    $ mono ikvm.exe -classpath .:gtk-sharp.jar Demo

The above just sits there waiting for events, so feel free to kill that. We will now add some meat to the program, this is a slightly more interesting sample:

import cli.Gtk.*;
import cli.GLib.*;

public class Demo {
	public static void main(String[] args) {
		Application.Init ();
		Window w = new Window ("Hello Mono with Java#");
		Button b = new Button ("Click me");
		w.Add (b);
		w.ShowAll ();
		Application.Run ();

To compile, you will need to reference the libraries we created before:

    $ javac -classpath 'gtk-sharp.jar:glib-sharp.jar:atk-sharp.jar:
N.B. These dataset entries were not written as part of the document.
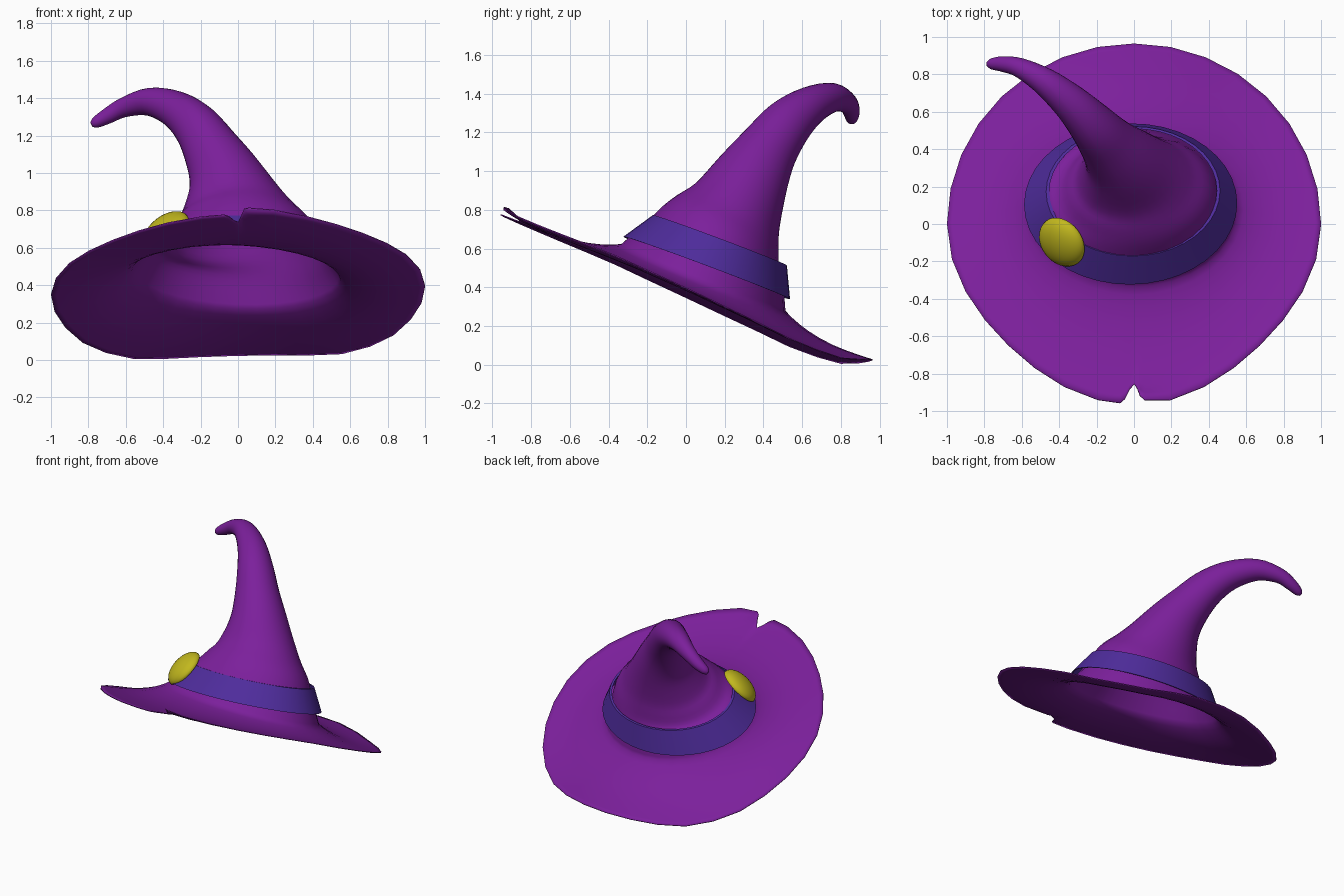
import bpy
import math
from mathutils import Vector

default = bpy.data.objects.get("Cube")
if default:
    bpy.data.objects.remove(default, do_unlink=True)


def make_material(name, colour):
    mat = bpy.data.materials.new(name)
    mat.use_nodes = True
    mat.diffuse_color = (*colour, 1)
    bsdf = next(n for n in mat.node_tree.nodes if n.type == "BSDF_PRINCIPLED")
    bsdf.inputs["Base Color"].default_value = (*colour, 1)
    return mat


def finish(obj, mat, angle):
    obj.data.materials.append(mat)
    bpy.ops.object.select_all(action="DESELECT")
    obj.select_set(True)
    bpy.context.view_layer.objects.active = obj
    bpy.ops.object.shade_smooth_by_angle(angle=math.radians(angle))


def loft(name, rings, closed=False, cap=False):
    """Skin a list of equal rings of points with quads."""
    count = len(rings[0])
    faces = []
    for i in range(len(rings) if closed else len(rings) - 1):
        low, high = i * count, (i + 1) % len(rings) * count
        for j in range(count):
            k = (j + 1) % count
            faces.append((low + j, low + k, high + k, high + j))
    if cap:
        faces.append([(len(rings) - 1) * count + j for j in range(count)])
    mesh = bpy.data.meshes.new(name)
    mesh.from_pydata([p for ring in rings for p in ring], [], faces)
    obj = bpy.data.objects.new(name, mesh)
    bpy.context.collection.objects.link(obj)
    return obj


def ellipse(centre, normal, rx, ry, angles):
    """Ellipse of points square to the normal, starting towards +x."""
    n = Vector(normal).normalized()
    u = Vector((1, 0, 0))
    u = (u - n * n.dot(u)).normalized()
    v = n.cross(u)
    c = Vector(centre)
    return [c + u * rx * math.cos(a) + v * ry * math.sin(a) for a in angles]


def spline(points, steps):
    """Catmull-Rom samples through points of any dimension."""
    ext = [points[0]] + points + [points[-1]]
    out = []
    for a, b, c, d in zip(ext, ext[1:], ext[2:], ext[3:]):
        for s in range(steps):
            t = s / steps
            out.append([q + t / 2 * (r - p + t * (2 * p - 5 * q + 4 * r - w
                        + t * (3 * (q - r) + w - p)))
                        for p, q, r, w in zip(a, b, c, d)])
    return out + [list(points[-1])]


def interpolate(table, x):
    for (x0, y0), (x1, y1) in zip(table, table[1:]):
        if x <= x1:
            break
    return y0 + (y1 - y0) * (x - x0) / (x1 - x0)


purple = make_material("purple felt", (0.2, 0.014, 0.33))
violet = make_material("violet band", (0.077, 0.025, 0.33))
gold = make_material("yellow buckle", (0.54, 0.48, 0.013))

# Angles measured from the front, with extra ones around the notch
SEGMENTS = 32
notch = [(-0.075, 0.995), (-0.05, 0.97), (-0.025, 0.915), (0, 0.885),
         (0.02, 0.91), (0.035, 0.95), (0.06, 0.975)]
offsets = sorted([d for d, r in notch]
                 + [math.tau * i / SEGMENTS - math.pi for i in range(SEGMENTS)
                    if i != SEGMENTS // 2])
angles = [d - math.pi / 2 for d in offsets]

# Brim edge: tilted disc, torn at the front with one side of the tear lifted
rim_height = [(-0.97, 0.785), (-0.4, 0.56), (0, 0.375), (0.4, 0.185),
              (0.6, 0.085), (0.83, 0.015), (0.97, 0.028)]
rim, tears = [], []
for d, a in zip(offsets, angles):
    size = 1 - 0.05 * math.sin(2 * a) ** 2 * (math.sin(a) < 0)
    x, y = size * math.cos(a), size * 0.965 * math.sin(a)
    rim.append(Vector((x, y, interpolate(rim_height, y) + 0.024 * x)))
    lift = 0.05 * min(d / 0.035, 1) * math.exp(-d / 0.3) if d > 0 else 0
    pull = dict(notch).get(d, 1) - 1
    tears.append((Vector((x * pull, y * pull, -0.4 * y * pull)),
                  Vector((0, 0, lift))))

# Bent cone stations: centre x, y, z, then the two radii
stations = [
    (-0.01, 0.09, 0.45, 0.565, 0.458),
    (-0.005, 0.13, 0.548, 0.502, 0.405),
    (0, 0.17, 0.645, 0.437, 0.35),
    (-0.01, 0.217, 0.733, 0.355, 0.298),
    (-0.025, 0.265, 0.822, 0.283, 0.246),
    (-0.067, 0.343, 0.975, 0.203, 0.197),
    (-0.14, 0.43, 1.12, 0.155, 0.155),
    (-0.225, 0.53, 1.25, 0.125, 0.13),
    (-0.335, 0.645, 1.34, 0.1, 0.1),
    (-0.475, 0.76, 1.38, 0.075, 0.075),
    (-0.61, 0.835, 1.35, 0.053, 0.053),
    (-0.7, 0.855, 1.303, 0.042, 0.042),
    (-0.76, 0.856, 1.27, 0.03, 0.03),
    (-0.783, 0.855, 1.258, 0.014, 0.014),
]
path = spline(stations, 4)
cone = []
for i, s in enumerate(path):
    before, after = path[max(i - 2, 0)], path[min(i + 2, len(path) - 1)]
    tangent = Vector(after[:3]) - Vector(before[:3])
    cone.append(ellipse(s[:3], tangent, s[3], s[4], angles))

# Brim rings run from the edge in to the foot of the cone
brim = []
for t in (1, 0.93, 0.85, 0.7, 0.55, 0.4, 0.27, 0.16, 0.07):
    sag = Vector((0, 0, 0.042 * math.sin(math.pi * t ** 0.8)))
    brim.append([foot.lerp(edge, t) + shift * t ** 4 + lift * t ** 8 - sag
                 for foot, edge, (shift, lift) in zip(cone[0], rim, tears)])

hat = loft("hat_body", brim + cone, cap=True)
shell = hat.modifiers.new("Thickness", "SOLIDIFY")
shell.thickness = 0.006
shell.offset = -1
finish(hat, purple, 60)

# Band: tapered tilted ring, thin enough to stay outside the cone
band_angles = [math.tau * i / 40 for i in range(40)]
tilt = (-0.02, 0.375, 1)
low, high = (-0.018, 0.107, 0.5), (-0.005, 0.175, 0.643)
band = loft("hat_band", [
    ellipse(low, tilt, 0.57, 0.46, band_angles),
    ellipse(high, tilt, 0.465, 0.37, band_angles),
    ellipse(high, tilt, 0.448, 0.357, band_angles),
    ellipse(low, tilt, 0.56, 0.45, band_angles),
], closed=True)
finish(band, violet, 35)

# Buckle: flattened ball lying on the band, its hidden back cut flat
bpy.ops.mesh.primitive_uv_sphere_add(segments=32, ring_count=16, radius=1,
                                     location=(-0.383, -0.095, 0.685))
buckle = bpy.context.object
buckle.name = "buckle"
for vert in buckle.data.vertices:
    vert.co.z = max(vert.co.z, -0.06)
buckle.scale = (0.142, 0.142, 0.07)
facing = Vector((-0.55, -0.42, 0.72))
buckle.rotation_euler = facing.to_track_quat("Z", "Y").to_euler()
finish(buckle, gold, 60)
This will produce Demo.class, now run it:

    $ mono ikvm.exe -classpath .:gtk-sharp.jar Demo

The result is shown here:

The above is basically translating Demo.class from JVM bytecodes to ECMA CIL, then the Mono JIT translates that into native x86 code. The next step is to precompile the Java code directly into .NET code, which will skip the double JIT process:

    $ mono ikvmc.exe -reference:`pwd`/classpath.dll Demo.class \
    $ ls *exe

The above compiled the code directly into a a Mono/.NET executable, to run it, just do:

    $ mono Demo.exe

Compiling Java code to x86 code

But we can go one step further. We can avoid completely the JIT process by precompiling the .exe file which contains instructions in the ECMA Common Intermediate Language into native x86 code using Mono's Ahead-of-Time compiler, to do this, type:

    $ mono --aot Demo.exe
    $ ls Demo.*
    Demo.class  Demo.dll  Demo.exe

The contains the native x86 code. Mono still requires the Demo.exe file to be around to extract metadata, but the Just-in-Time compiler will not be used in that case:

    $ mono Demo.exe

Mono detects the shared object file and resolves methods to those contained in the image file. You can see the native code generated by using the objdump command:

    $ objdump -d

Caveat: in some versions of IKVM references to System.IntPtr are turned into gnu.classpath.RawData, and your program might not compile in the javac, to fix this problem do:

    $ echo "package gnu.classpath;" >
    $ echo "public class RawData {}" >>
    $ javac
    $ mkdir -p gnu/classpath
    $ mv RawData.class gnu/classpath

How complete is Mono/IKVM?

Mono and IKVM depend on the GNU Classpath, so it is as complete as open source Java, but you get the added advantage of accessing any Mono/.NET libraries as well.

Today Mono/IKVM can run large applications like Eclipse, Jython and JBoss. Screenshot of Eclipse running on Mono.